-- DIRECTIONS --
Images do not belong in the copy. Retype all the entries below exactly.

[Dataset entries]
<<<<

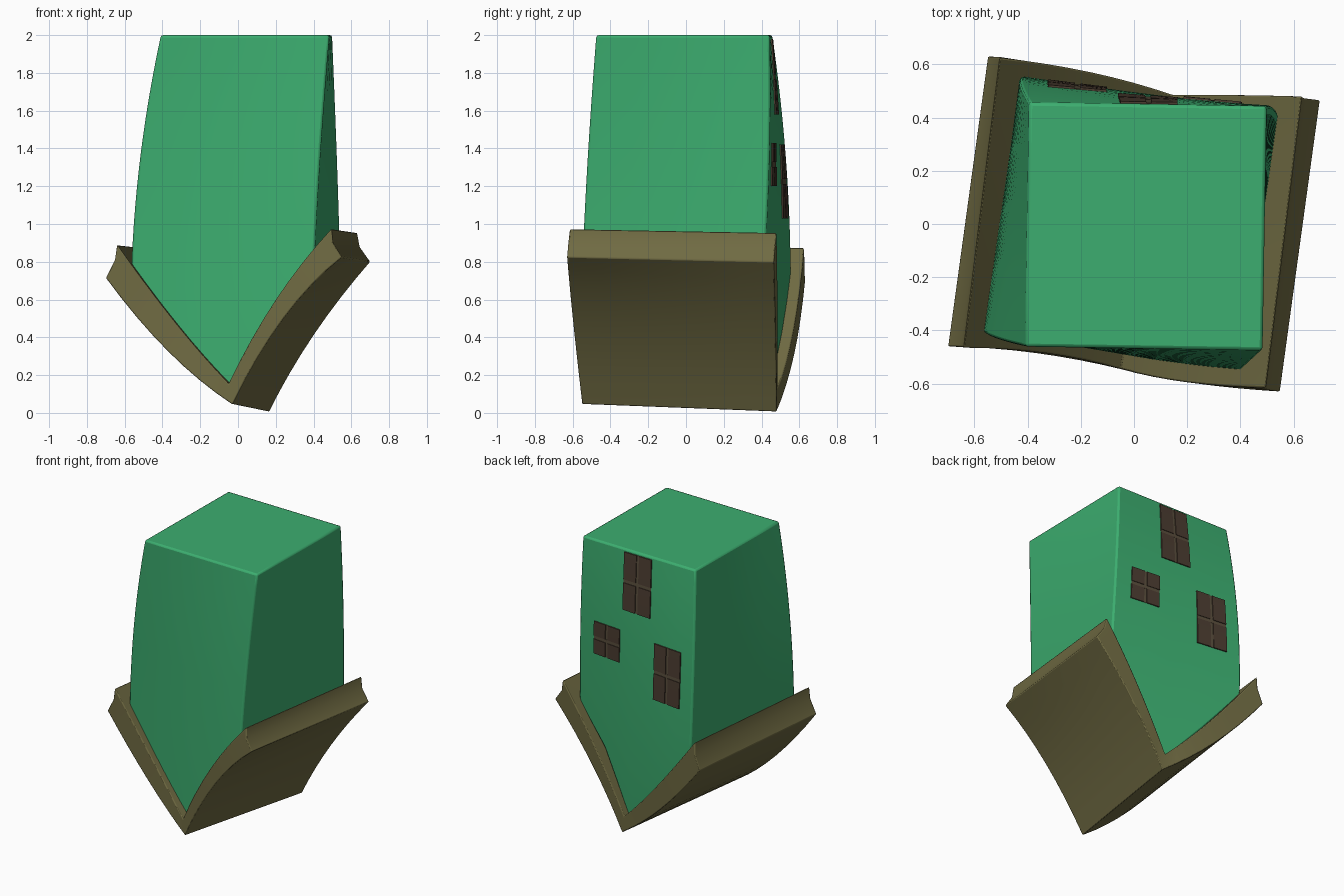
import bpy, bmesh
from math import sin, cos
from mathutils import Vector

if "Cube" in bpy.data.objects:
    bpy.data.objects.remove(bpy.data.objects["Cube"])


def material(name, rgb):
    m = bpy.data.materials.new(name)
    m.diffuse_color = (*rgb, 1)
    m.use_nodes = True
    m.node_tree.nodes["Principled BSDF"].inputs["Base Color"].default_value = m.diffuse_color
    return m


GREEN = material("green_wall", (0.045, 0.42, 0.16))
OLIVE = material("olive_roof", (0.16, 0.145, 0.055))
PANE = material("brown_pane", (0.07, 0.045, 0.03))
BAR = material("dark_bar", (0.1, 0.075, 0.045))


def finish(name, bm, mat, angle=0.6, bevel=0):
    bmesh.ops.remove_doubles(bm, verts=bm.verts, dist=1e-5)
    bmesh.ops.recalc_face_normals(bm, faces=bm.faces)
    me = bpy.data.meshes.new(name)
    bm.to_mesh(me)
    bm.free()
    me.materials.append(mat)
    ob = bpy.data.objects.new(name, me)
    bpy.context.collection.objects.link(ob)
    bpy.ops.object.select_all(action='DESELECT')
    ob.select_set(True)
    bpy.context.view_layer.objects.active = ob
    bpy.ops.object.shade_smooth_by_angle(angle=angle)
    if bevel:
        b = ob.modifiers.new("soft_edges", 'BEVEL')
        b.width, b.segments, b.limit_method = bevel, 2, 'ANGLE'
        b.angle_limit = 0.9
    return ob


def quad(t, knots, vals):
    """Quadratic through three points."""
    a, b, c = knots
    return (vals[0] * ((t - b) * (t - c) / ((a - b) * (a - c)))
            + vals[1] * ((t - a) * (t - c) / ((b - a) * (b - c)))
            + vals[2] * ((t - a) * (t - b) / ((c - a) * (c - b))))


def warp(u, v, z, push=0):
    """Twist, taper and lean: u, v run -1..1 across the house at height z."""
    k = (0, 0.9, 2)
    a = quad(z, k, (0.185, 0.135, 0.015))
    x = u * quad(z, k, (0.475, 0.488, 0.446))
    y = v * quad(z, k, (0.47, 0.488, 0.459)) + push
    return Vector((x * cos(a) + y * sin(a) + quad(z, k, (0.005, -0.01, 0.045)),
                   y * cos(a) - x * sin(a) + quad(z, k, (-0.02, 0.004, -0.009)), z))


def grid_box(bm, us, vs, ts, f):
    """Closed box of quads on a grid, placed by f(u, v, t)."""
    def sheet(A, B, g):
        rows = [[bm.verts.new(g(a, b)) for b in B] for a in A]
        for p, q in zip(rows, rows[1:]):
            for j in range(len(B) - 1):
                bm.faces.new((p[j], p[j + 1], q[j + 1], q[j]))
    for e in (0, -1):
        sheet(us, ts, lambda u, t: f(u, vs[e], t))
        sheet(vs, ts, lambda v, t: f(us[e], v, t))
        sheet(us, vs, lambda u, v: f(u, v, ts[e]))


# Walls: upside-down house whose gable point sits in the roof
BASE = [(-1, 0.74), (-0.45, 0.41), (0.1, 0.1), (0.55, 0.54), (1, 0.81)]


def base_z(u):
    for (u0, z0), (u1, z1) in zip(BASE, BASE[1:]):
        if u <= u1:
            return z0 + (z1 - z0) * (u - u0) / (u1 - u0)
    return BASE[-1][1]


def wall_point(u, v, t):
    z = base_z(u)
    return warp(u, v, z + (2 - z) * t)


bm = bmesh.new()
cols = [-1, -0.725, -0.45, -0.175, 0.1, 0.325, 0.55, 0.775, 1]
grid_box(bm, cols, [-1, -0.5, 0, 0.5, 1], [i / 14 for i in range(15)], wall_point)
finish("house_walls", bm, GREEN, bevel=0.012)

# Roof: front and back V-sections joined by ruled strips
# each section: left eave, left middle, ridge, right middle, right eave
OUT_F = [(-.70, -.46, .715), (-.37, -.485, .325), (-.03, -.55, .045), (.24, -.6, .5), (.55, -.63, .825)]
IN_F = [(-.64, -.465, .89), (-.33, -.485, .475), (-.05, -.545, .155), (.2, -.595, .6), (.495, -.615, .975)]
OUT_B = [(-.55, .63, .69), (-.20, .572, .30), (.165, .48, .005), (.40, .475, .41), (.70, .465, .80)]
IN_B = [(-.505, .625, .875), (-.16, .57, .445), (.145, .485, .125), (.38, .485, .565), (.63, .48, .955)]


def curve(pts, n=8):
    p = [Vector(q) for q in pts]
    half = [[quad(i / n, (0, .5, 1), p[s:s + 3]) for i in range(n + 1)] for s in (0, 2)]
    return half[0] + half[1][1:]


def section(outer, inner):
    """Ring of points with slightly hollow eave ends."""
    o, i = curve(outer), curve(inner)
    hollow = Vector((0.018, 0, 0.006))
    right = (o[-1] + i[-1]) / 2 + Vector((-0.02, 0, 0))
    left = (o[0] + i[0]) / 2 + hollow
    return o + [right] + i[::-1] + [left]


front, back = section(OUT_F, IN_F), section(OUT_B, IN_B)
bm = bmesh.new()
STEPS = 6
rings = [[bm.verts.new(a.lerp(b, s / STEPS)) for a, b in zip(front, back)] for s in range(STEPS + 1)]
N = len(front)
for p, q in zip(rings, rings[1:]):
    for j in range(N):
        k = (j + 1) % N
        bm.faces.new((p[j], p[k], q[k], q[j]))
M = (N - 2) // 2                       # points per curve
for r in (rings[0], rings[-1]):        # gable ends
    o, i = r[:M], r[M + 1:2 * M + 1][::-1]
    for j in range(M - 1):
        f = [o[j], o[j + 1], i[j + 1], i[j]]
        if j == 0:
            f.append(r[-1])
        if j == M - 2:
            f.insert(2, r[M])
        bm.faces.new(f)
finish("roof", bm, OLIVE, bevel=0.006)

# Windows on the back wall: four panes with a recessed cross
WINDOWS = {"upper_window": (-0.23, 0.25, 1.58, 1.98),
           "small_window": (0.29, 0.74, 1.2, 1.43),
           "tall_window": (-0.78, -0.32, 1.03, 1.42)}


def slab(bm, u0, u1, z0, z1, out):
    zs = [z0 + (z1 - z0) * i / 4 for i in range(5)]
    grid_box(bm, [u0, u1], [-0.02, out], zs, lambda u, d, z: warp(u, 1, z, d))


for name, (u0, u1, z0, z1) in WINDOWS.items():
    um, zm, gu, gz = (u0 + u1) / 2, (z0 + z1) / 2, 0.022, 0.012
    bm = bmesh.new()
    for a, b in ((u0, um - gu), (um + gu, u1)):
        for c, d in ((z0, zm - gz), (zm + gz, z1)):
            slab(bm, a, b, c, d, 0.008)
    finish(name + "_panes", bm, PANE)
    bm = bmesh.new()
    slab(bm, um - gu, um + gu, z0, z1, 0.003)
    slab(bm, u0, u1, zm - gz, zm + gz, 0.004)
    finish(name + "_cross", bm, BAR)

>>>>

-- TASK SOLUTION --
import bpy, bmesh
from math import sin, cos
from mathutils import Vector

if "Cube" in bpy.data.objects:
    bpy.data.objects.remove(bpy.data.objects["Cube"])


def material(name, rgb):
    m = bpy.data.materials.new(name)
    m.diffuse_color = (*rgb, 1)
    m.use_nodes = True
    m.node_tree.nodes["Principled BSDF"].inputs["Base Color"].default_value = m.diffuse_color
    return m


GREEN = material("green_wall", (0.045, 0.42, 0.16))
OLIVE = material("olive_roof", (0.16, 0.145, 0.055))
PANE = material("brown_pane", (0.07, 0.045, 0.03))
BAR = material("dark_bar", (0.1, 0.075, 0.045))


def finish(name, bm, mat, angle=0.6, bevel=0):
    bmesh.ops.remove_doubles(bm, verts=bm.verts, dist=1e-5)
    bmesh.ops.recalc_face_normals(bm, faces=bm.faces)
    me = bpy.data.meshes.new(name)
    bm.to_mesh(me)
    bm.free()
    me.materials.append(mat)
    ob = bpy.data.objects.new(name, me)
    bpy.context.collection.objects.link(ob)
    bpy.ops.object.select_all(action='DESELECT')
    ob.select_set(True)
    bpy.context.view_layer.objects.active = ob
    bpy.ops.object.shade_smooth_by_angle(angle=angle)
    if bevel:
        b = ob.modifiers.new("soft_edges", 'BEVEL')
        b.width, b.segments, b.limit_method = bevel, 2, 'ANGLE'
        b.angle_limit = 0.9
    return ob


def quad(t, knots, vals):
    """Quadratic through three points."""
    a, b, c = knots
    return (vals[0] * ((t - b) * (t - c) / ((a - b) * (a - c)))
            + vals[1] * ((t - a) * (t - c) / ((b - a) * (b - c)))
            + vals[2] * ((t - a) * (t - b) / ((c - a) * (c - b))))


def warp(u, v, z, push=0):
    """Twist, taper and lean: u, v run -1..1 across the house at height z."""
    k = (0, 0.9, 2)
    a = quad(z, k, (0.185, 0.135, 0.015))
    x = u * quad(z, k, (0.475, 0.488, 0.446))
    y = v * quad(z, k, (0.47, 0.488, 0.459)) + push
    return Vector((x * cos(a) + y * sin(a) + quad(z, k, (0.005, -0.01, 0.045)),
                   y * cos(a) - x * sin(a) + quad(z, k, (-0.02, 0.004, -0.009)), z))


def grid_box(bm, us, vs, ts, f):
    """Closed box of quads on a grid, placed by f(u, v, t)."""
    def sheet(A, B, g):
        rows = [[bm.verts.new(g(a, b)) for b in B] for a in A]
        for p, q in zip(rows, rows[1:]):
            for j in range(len(B) - 1):
                bm.faces.new((p[j], p[j + 1], q[j + 1], q[j]))
    for e in (0, -1):
        sheet(us, ts, lambda u, t: f(u, vs[e], t))
        sheet(vs, ts, lambda v, t: f(us[e], v, t))
        sheet(us, vs, lambda u, v: f(u, v, ts[e]))


# Walls: upside-down house whose gable point sits in the roof
BASE = [(-1, 0.74), (-0.45, 0.41), (0.1, 0.1), (0.55, 0.54), (1, 0.81)]


def base_z(u):
    for (u0, z0), (u1, z1) in zip(BASE, BASE[1:]):
        if u <= u1:
            return z0 + (z1 - z0) * (u - u0) / (u1 - u0)
    return BASE[-1][1]


def wall_point(u, v, t):
    z = base_z(u)
    return warp(u, v, z + (2 - z) * t)


bm = bmesh.new()
cols = [-1, -0.725, -0.45, -0.175, 0.1, 0.325, 0.55, 0.775, 1]
grid_box(bm, cols, [-1, -0.5, 0, 0.5, 1], [i / 14 for i in range(15)], wall_point)
finish("house_walls", bm, GREEN, bevel=0.012)

# Roof: front and back V-sections joined by ruled strips
# each section: left eave, left middle, ridge, right middle, right eave
OUT_F = [(-.70, -.46, .715), (-.37, -.485, .325), (-.03, -.55, .045), (.24, -.6, .5), (.55, -.63, .825)]
IN_F = [(-.64, -.465, .89), (-.33, -.485, .475), (-.05, -.545, .155), (.2, -.595, .6), (.495, -.615, .975)]
OUT_B = [(-.55, .63, .69), (-.20, .572, .30), (.165, .48, .005), (.40, .475, .41), (.70, .465, .80)]
IN_B = [(-.505, .625, .875), (-.16, .57, .445), (.145, .485, .125), (.38, .485, .565), (.63, .48, .955)]


def curve(pts, n=8):
    p = [Vector(q) for q in pts]
    half = [[quad(i / n, (0, .5, 1), p[s:s + 3]) for i in range(n + 1)] for s in (0, 2)]
    return half[0] + half[1][1:]


def section(outer, inner):
    """Ring of points with slightly hollow eave ends."""
    o, i = curve(outer), curve(inner)
    hollow = Vector((0.018, 0, 0.006))
    right = (o[-1] + i[-1]) / 2 + Vector((-0.02, 0, 0))
    left = (o[0] + i[0]) / 2 + hollow
    return o + [right] + i[::-1] + [left]


front, back = section(OUT_F, IN_F), section(OUT_B, IN_B)
bm = bmesh.new()
STEPS = 6
rings = [[bm.verts.new(a.lerp(b, s / STEPS)) for a, b in zip(front, back)] for s in range(STEPS + 1)]
N = len(front)
for p, q in zip(rings, rings[1:]):
    for j in range(N):
        k = (j + 1) % N
        bm.faces.new((p[j], p[k], q[k], q[j]))
M = (N - 2) // 2                       # points per curve
for r in (rings[0], rings[-1]):        # gable ends
    o, i = r[:M], r[M + 1:2 * M + 1][::-1]
    for j in range(M - 1):
        f = [o[j], o[j + 1], i[j + 1], i[j]]
        if j == 0:
            f.append(r[-1])
        if j == M - 2:
            f.insert(2, r[M])
        bm.faces.new(f)
finish("roof", bm, OLIVE, bevel=0.006)

# Windows on the back wall: four panes with a recessed cross
WINDOWS = {"upper_window": (-0.23, 0.25, 1.58, 1.98),
           "small_window": (0.29, 0.74, 1.2, 1.43),
           "tall_window": (-0.78, -0.32, 1.03, 1.42)}


def slab(bm, u0, u1, z0, z1, out):
    zs = [z0 + (z1 - z0) * i / 4 for i in range(5)]
    grid_box(bm, [u0, u1], [-0.02, out], zs, lambda u, d, z: warp(u, 1, z, d))


for name, (u0, u1, z0, z1) in WINDOWS.items():
    um, zm, gu, gz = (u0 + u1) / 2, (z0 + z1) / 2, 0.022, 0.012
    bm = bmesh.new()
    for a, b in ((u0, um - gu), (um + gu, u1)):
        for c, d in ((z0, zm - gz), (zm + gz, z1)):
            slab(bm, a, b, c, d, 0.008)
    finish(name + "_panes", bm, PANE)
    bm = bmesh.new()
    slab(bm, um - gu, um + gu, z0, z1, 0.003)
    slab(bm, u0, u1, zm - gz, zm + gz, 0.004)
    finish(name + "_cross", bm, BAR)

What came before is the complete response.